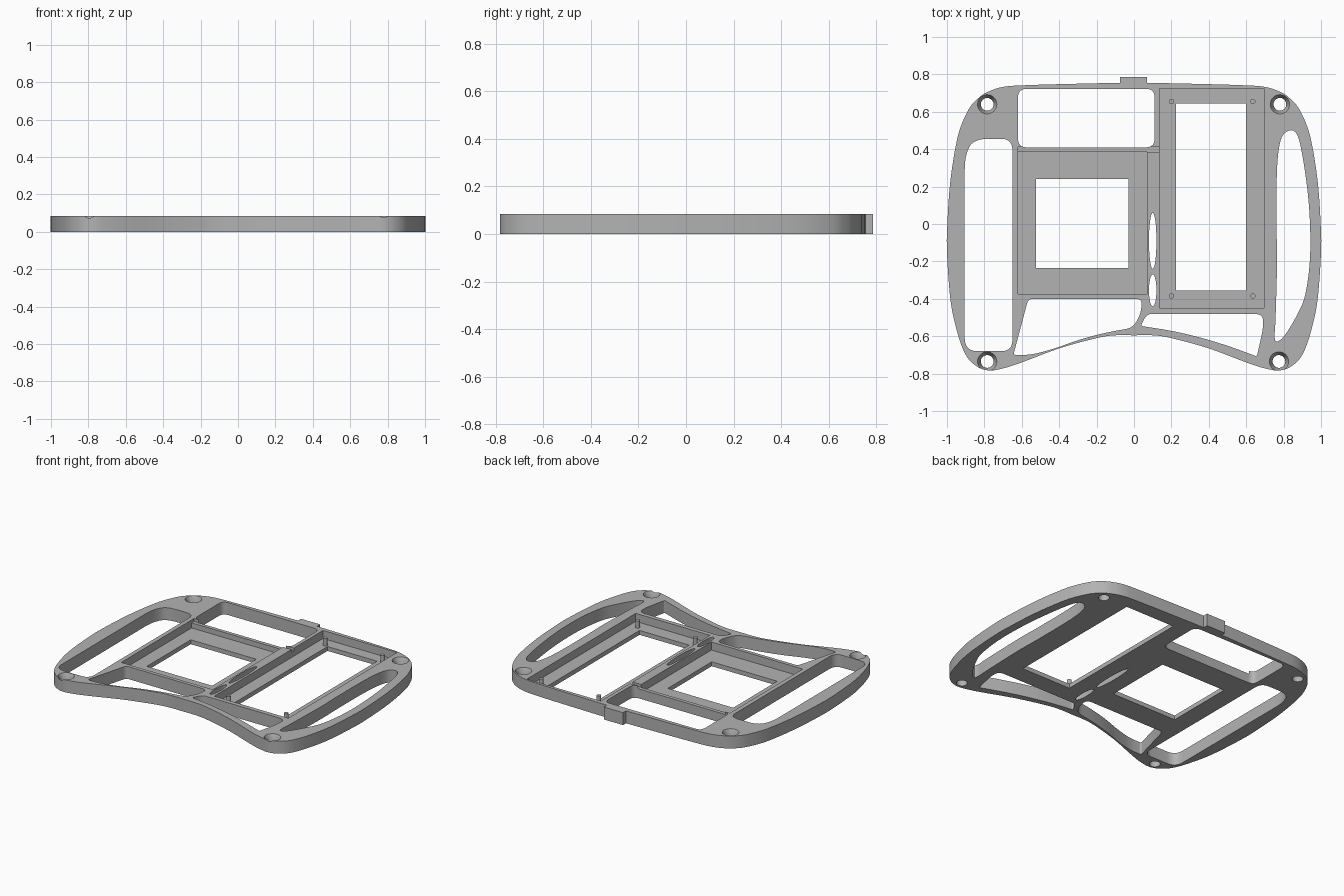
import bpy, bmesh, math

if "Cube" in bpy.data.objects:
    bpy.data.objects.remove(bpy.data.objects["Cube"])

H = 0.085       # frame thickness
FLOOR = 0.03    # pocket floor height

grey = bpy.data.materials.new("plain grey")
grey.diffuse_color = (0.45, 0.45, 0.45, 1)
grey.use_nodes = True
grey.node_tree.nodes["Principled BSDF"].inputs["Base Color"].default_value = grey.diffuse_color


def loft(name, low, high, z0, z1):
    """Closed solid between two matching outlines."""
    bm = bmesh.new()
    a = [bm.verts.new((x, y, z0)) for x, y in low]
    b = [bm.verts.new((x, y, z1)) for x, y in high]
    n = len(a)
    bm.faces.new(a)
    bm.faces.new(b)
    for i in range(n):
        j = (i + 1) % n
        bm.faces.new((a[i], a[j], b[j], b[i]))
    bmesh.ops.recalc_face_normals(bm, faces=bm.faces)
    mesh = bpy.data.meshes.new(name)
    bm.to_mesh(mesh)
    bm.free()
    ob = bpy.data.objects.new(name, mesh)
    bpy.context.collection.objects.link(ob)
    mesh.materials.append(grey)
    return ob


def prism(name, pts, z0=0.0, z1=H):
    return loft(name, pts, pts, z0, z1)


def spline(pts, steps=5):
    """Closed smooth curve through the points."""
    out, n = [], len(pts)
    for i in range(n):
        p = [pts[(i + k - 1) % n] for k in range(4)]
        for s in range(steps):
            t = s / steps
            out.append(tuple(0.5 * (2 * b + (c - a) * t + (2 * a - 5 * b + 4 * c - d) * t * t
                                    + (3 * b - a - 3 * c + d) * t ** 3)
                             for a, b, c, d in zip(*p)))
    return out


def rounded(corners, segs=6):
    """Polygon of (x, y, cut length) corners, each rounded with a quadratic arc."""
    out, n = [], len(corners)
    for i, (x, y, r) in enumerate(corners):
        if r == 0:
            out.append((x, y))
            continue
        ends = []
        for qx, qy, _ in (corners[i - 1], corners[(i + 1) % n]):
            d = math.hypot(qx - x, qy - y)
            k = min(r / d, 0.45)
            ends.append((x + (qx - x) * k, y + (qy - y) * k))
        (ax, ay), (bx, by) = ends
        for s in range(segs + 1):
            t = s / segs
            u, v, w = (1 - t) ** 2, 2 * t * (1 - t), t * t
            out.append((u * ax + v * x + w * bx, u * ay + v * y + w * by))
    return out


def rect(x0, x1, y0, y1, r=0):
    return rounded([(x0, y0, r), (x1, y0, r), (x1, y1, r), (x0, y1, r)])


def ellipse(cx, cy, rx, ry, n=32):
    return [(cx + rx * math.cos(2 * math.pi * i / n), cy + ry * math.sin(2 * math.pi * i / n))
            for i in range(n)]


# Curved outer frame, mirrored half outline
half = [(0.1, -0.595), (0.2, -0.61), (0.4, -0.665), (0.6, -0.74), (0.7, -0.772), (0.78, -0.783),
        (0.85, -0.755), (0.905, -0.69), (0.95, -0.56), (0.982, -0.4), (1.0, -0.15), (0.998, 0),
        (0.985, 0.2), (0.96, 0.38), (0.93, 0.51), (0.88, 0.62), (0.83, 0.675), (0.78, 0.707),
        (0.7, 0.733), (0.58, 0.742), (0.3, 0.75)]
outline = [(0, -0.595)] + half + [(0, 0.755)] + [(-x, y) for x, y in reversed(half)]
frame = prism("frame", spline(outline))


def cut(tool):
    m = frame.modifiers.new("cut", 'BOOLEAN')
    m.operation, m.solver, m.object = 'DIFFERENCE', 'EXACT', tool
    bpy.context.view_layer.objects.active = frame
    bpy.ops.object.modifier_apply(modifier=m.name)
    bpy.data.objects.remove(tool)


# Openings that go right through
openings = [
    rounded([(-0.905, -0.68, 0.07), (-0.65, -0.68, 0.06), (-0.65, 0.455, 0.06),
             (-0.86, 0.455, 0.08), (-0.905, 0.36, 0.07)]),                   # left grip
    spline([(0.752, -0.61), (0.757, -0.5), (0.765, -0.2), (0.762, 0), (0.765, 0.3), (0.785, 0.45),
            (0.825, 0.498), (0.865, 0.488), (0.892, 0.41), (0.925, 0.2), (0.941, 0),
            (0.94, -0.2), (0.915, -0.38), (0.875, -0.48), (0.81, -0.59), (0.77, -0.627)]),  # right grip
    rounded([(-0.645, -0.70, 0.015), (-0.565, -0.40, 0.025), (0.045, -0.40, 0.035),
             (0.035, -0.48, 0.03), (-0.005, -0.555, 0.04), (-0.15, -0.58, 0.07),
             (-0.3, -0.62, 0.07), (-0.42, -0.665, 0.06), (-0.55, -0.70, 0.06)]),  # lower left
    rounded([(0.035, -0.545, 0.015), (0.07, -0.48, 0.03), (0.69, -0.48, 0.05), (0.69, -0.56, 0.03),
             (0.657, -0.708, 0.01), (0.5, -0.65, 0.07), (0.35, -0.605, 0.07),
             (0.2, -0.57, 0.07)]),                                            # lower right
    rect(-0.62, 0.11, 0.41, 0.722, 0.045),                                    # upper bay
    rect(-0.525, -0.03, -0.235, 0.24),                                        # square window
    rect(0.225, 0.6, -0.355, 0.645),                                          # tall window
    ellipse(0.1, -0.09, 0.02, 0.15),
    ellipse(0.1, -0.355, 0.02, 0.085),
]
for pts in openings:
    cut(prism("cutter", pts, -0.1, 0.2))

# Recessed pockets and the lowered bar between pocket and bay
cut(prism("cutter", rect(-0.62, 0.07, -0.375, 0.385), FLOOR, 0.2))
cut(prism("cutter", rect(0.135, 0.695, -0.45, 0.725), FLOOR, 0.2))
cut(prism("cutter", rect(-0.62, 0.14, 0.384, 0.411), 0.065, 0.2))

# Countersunk screw holes
for x, y in ((-0.785, 0.64), (0.78, 0.64), (-0.785, -0.735), (0.775, -0.735)):
    cut(prism("cutter", ellipse(x, y, 0.034, 0.034), -0.1, 0.2))
    cut(loft("cutter", ellipse(x, y, 0.030, 0.030), ellipse(x, y, 0.054, 0.054), 0.04, H + 0.005))

parts = [frame]

# Rear tab
parts.append(prism("rear_tab", rect(-0.075, 0.07, 0.735, 0.787)))

# Locating pegs in the tall pocket
for x in (0.2, 0.635):
    for y in (-0.385, 0.655):
        parts.append(prism("peg", ellipse(x, y, 0.014, 0.014, 20), FLOOR - 0.005, 0.08))

# Smooth curved walls, keep hard edges
for ob in parts:
    bpy.ops.object.select_all(action='DESELECT')
    ob.select_set(True)
    bpy.context.view_layer.objects.active = ob
    bpy.ops.object.shade_smooth_by_angle(angle=math.radians(30))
..........
• Exercise aim:
What lines above hold the word "cutter"? List them all.

• Written response:
    cut(prism("cutter", pts, -0.1, 0.2))
cut(prism("cutter", rect(-0.62, 0.07, -0.375, 0.385), FLOOR, 0.2))
cut(prism("cutter", rect(0.135, 0.695, -0.45, 0.725), FLOOR, 0.2))
cut(prism("cutter", rect(-0.62, 0.14, 0.384, 0.411), 0.065, 0.2))
    cut(prism("cutter", ellipse(x, y, 0.034, 0.034), -0.1, 0.2))
    cut(loft("cutter", ellipse(x, y, 0.030, 0.030), ellipse(x, y, 0.054, 0.054), 0.04, H + 0.005))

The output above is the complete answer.